Joking aside, during a software development project, you will often use BDD/TDD to develop acceptance criteria and the amount of coverage in these scenarios is your governance metric. Additionally, some agile teams are aware of risks and issues that they have to monitor. They also use metrics to define 'productivity' such as throughput and cycle time They also run retrospectives to continuously improve. Software dev peeps should pay particular attention to phase G in TOGAF gives you all that when defining a system representing your organisation. Software, Business, Data and Tech Architects may be involved in earlier phases, maybe even A to E, depending on the model of TOGAF used at each level of architecture partition. But for devs, phase G of  the ADM gives you:
  • Project name, description and objectives [Project name/Description/Epics]
  • Scope, deliverables and constraints
  • Efficacy metrics [Throughput/Cycle time/Business Value]
  • Acceptance criteria [BDD]
  • Risks and issues [Risk Log]
I have linked the Agile concepts in square brackets. As you can see, we have everything required for the initiation of an agile development project right there. 

Remember, when going through an iterative enterprise architecture process such as TOGAF, there is no BDUF exercise. Each transition goes through an iteration of the ADM, which creates an incremental change to the organisational system as a whole. Within each iteration, at phase B, businesses are architected or rearchitected and IT systems are developed to facilitate that business operation. Same as always. 

Some developers see themselves as coming into play quite late in the process (Phases G and H - last n the cycle). It seems to them that there is a BDUF exercise going on, but really the business is defining itself at the beginning of the cycle. After all, you can't have acceptance criteria defined by the business if there is no business :-)

By contrast, when you get a BDD spec for an existing, well understood business, the business system (with it's statics and dynamics) is already defined for the business owners. They have lived it and worked it for years. The business owner knows what they want and work with the 'three headed monster' (BA, QA, dev) to spec that out in Gherkin for example. In this case, there is no need to reengineer the business to then submit acceptance criteria to the devs. In TOGAF, it is exactly like going through the Architecture Definition Iteration (cycles of ADM phases B to F) with the existing formal baselines already in place, but having no EA change requirement. So you can get through those in very little time and go straight to phase G, which is where these BDD criteria form the acceptance criteria for the IT systems (I appreciate using TOGAF here is overkill, but the point is about illustrating the pattern).

Remember this...

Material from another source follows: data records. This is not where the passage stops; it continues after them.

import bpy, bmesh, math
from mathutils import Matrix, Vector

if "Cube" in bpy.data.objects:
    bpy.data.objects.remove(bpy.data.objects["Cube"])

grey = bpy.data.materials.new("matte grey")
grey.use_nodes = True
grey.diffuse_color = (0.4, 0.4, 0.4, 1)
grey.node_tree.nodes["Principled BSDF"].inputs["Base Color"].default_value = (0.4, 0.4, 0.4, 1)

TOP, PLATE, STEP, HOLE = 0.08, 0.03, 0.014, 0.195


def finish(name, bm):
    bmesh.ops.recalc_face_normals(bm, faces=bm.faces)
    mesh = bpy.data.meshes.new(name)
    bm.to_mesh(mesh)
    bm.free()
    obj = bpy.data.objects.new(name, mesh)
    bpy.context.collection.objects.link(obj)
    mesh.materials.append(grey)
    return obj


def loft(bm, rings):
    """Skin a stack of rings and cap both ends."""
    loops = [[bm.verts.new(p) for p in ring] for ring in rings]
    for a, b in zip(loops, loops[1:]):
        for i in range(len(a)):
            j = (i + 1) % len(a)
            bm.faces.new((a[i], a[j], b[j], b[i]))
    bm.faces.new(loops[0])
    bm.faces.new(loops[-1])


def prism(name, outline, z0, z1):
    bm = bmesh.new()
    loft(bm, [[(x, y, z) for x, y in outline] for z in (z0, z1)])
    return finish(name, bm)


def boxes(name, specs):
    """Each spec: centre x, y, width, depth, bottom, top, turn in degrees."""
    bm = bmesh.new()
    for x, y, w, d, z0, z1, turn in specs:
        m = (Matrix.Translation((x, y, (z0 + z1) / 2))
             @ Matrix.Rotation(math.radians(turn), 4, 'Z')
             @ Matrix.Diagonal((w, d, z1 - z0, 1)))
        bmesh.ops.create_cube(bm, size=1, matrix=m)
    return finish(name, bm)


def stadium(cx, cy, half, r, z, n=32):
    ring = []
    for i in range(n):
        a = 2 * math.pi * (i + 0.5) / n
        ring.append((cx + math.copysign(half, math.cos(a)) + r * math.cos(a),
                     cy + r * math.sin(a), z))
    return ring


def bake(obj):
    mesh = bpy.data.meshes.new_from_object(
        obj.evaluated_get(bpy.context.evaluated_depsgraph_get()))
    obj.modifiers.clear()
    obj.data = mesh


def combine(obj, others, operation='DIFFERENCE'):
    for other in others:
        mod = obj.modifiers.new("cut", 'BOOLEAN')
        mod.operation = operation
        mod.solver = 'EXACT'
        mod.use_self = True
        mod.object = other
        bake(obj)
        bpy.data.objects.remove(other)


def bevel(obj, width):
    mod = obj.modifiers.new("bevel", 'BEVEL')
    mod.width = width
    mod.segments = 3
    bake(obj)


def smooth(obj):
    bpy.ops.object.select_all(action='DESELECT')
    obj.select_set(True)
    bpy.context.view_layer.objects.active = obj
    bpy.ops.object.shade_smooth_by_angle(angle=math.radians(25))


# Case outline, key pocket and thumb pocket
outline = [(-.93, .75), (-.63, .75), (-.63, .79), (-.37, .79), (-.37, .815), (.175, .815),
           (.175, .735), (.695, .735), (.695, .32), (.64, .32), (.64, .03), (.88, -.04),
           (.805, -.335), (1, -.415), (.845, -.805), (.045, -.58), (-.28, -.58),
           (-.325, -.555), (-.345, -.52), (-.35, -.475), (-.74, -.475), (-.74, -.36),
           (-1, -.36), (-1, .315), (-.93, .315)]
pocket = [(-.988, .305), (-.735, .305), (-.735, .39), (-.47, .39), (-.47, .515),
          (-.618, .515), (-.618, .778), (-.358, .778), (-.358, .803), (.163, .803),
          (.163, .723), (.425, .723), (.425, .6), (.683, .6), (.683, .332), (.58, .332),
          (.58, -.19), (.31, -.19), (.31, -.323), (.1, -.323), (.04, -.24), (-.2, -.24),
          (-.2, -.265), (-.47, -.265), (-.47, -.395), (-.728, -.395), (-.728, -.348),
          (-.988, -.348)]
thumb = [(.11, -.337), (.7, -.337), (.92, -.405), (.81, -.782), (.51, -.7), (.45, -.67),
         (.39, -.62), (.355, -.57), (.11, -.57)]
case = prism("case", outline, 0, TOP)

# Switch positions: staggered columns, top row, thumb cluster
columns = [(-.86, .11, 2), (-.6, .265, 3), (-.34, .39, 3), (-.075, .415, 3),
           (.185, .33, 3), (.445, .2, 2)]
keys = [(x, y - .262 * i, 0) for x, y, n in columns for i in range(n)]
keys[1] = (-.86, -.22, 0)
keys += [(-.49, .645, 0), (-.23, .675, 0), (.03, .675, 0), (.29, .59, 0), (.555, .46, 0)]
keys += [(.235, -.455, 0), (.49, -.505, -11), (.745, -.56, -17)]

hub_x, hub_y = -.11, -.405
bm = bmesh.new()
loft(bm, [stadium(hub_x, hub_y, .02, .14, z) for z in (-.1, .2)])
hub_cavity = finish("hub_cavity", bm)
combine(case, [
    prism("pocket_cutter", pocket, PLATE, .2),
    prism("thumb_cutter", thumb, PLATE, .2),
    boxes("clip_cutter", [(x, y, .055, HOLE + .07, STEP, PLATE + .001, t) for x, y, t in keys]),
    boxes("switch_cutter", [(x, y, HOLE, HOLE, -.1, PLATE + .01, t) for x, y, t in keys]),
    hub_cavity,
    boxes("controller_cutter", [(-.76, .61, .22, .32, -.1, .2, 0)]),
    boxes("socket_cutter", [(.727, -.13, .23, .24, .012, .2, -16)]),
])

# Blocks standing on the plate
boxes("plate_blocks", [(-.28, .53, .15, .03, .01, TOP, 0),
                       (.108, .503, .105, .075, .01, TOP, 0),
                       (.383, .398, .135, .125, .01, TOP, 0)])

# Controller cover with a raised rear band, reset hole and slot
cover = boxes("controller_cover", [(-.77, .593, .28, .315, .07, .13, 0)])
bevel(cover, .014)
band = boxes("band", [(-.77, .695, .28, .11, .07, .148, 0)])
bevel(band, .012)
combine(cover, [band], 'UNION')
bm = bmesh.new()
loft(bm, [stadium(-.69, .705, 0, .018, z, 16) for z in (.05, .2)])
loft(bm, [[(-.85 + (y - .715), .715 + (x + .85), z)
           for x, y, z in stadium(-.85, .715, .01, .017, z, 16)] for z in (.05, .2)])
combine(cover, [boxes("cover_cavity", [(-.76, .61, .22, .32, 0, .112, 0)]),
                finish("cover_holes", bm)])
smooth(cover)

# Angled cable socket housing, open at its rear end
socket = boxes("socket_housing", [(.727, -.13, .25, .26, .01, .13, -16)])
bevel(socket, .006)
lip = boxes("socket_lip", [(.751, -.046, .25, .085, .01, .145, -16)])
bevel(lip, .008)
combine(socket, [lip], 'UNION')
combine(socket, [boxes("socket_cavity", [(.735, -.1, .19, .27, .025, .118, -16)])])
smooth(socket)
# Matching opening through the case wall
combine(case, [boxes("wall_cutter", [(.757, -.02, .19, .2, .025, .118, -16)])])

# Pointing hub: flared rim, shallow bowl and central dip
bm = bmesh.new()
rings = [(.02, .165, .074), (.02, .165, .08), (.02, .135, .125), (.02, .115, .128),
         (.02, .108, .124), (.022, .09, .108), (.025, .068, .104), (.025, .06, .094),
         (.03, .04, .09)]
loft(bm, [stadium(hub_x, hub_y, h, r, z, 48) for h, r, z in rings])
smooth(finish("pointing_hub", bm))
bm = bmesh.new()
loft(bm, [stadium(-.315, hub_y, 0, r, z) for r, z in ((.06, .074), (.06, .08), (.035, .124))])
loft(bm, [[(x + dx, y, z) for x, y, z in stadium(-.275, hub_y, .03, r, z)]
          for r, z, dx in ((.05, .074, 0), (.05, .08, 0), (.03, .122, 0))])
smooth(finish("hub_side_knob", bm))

Whilst TOGAF is an EA framework and, say, SCRUM is an Agile software development practise, they both work to define systems. Both are iterative and incremental in nature. They just work at different levels and to some degree, can have very different cycle times. After all, TOGAF would also concern itself with the definition of an organisation's services, people required to carry out enterprise functions within that service, the information (not 'data') they require to do their job, and provide services which may or may not use IT at all (think shop assistants, call centre operatives, cleaners, warehouse staff etc. etc.) and their roles have to be at least understood if not engineered into the business system as a whole. This is something IT personnel take for granted when defining software. Even in RUP they assume actors already exist, but I would say how do they think those actors came to exist? TOGAf is a way of making that happen.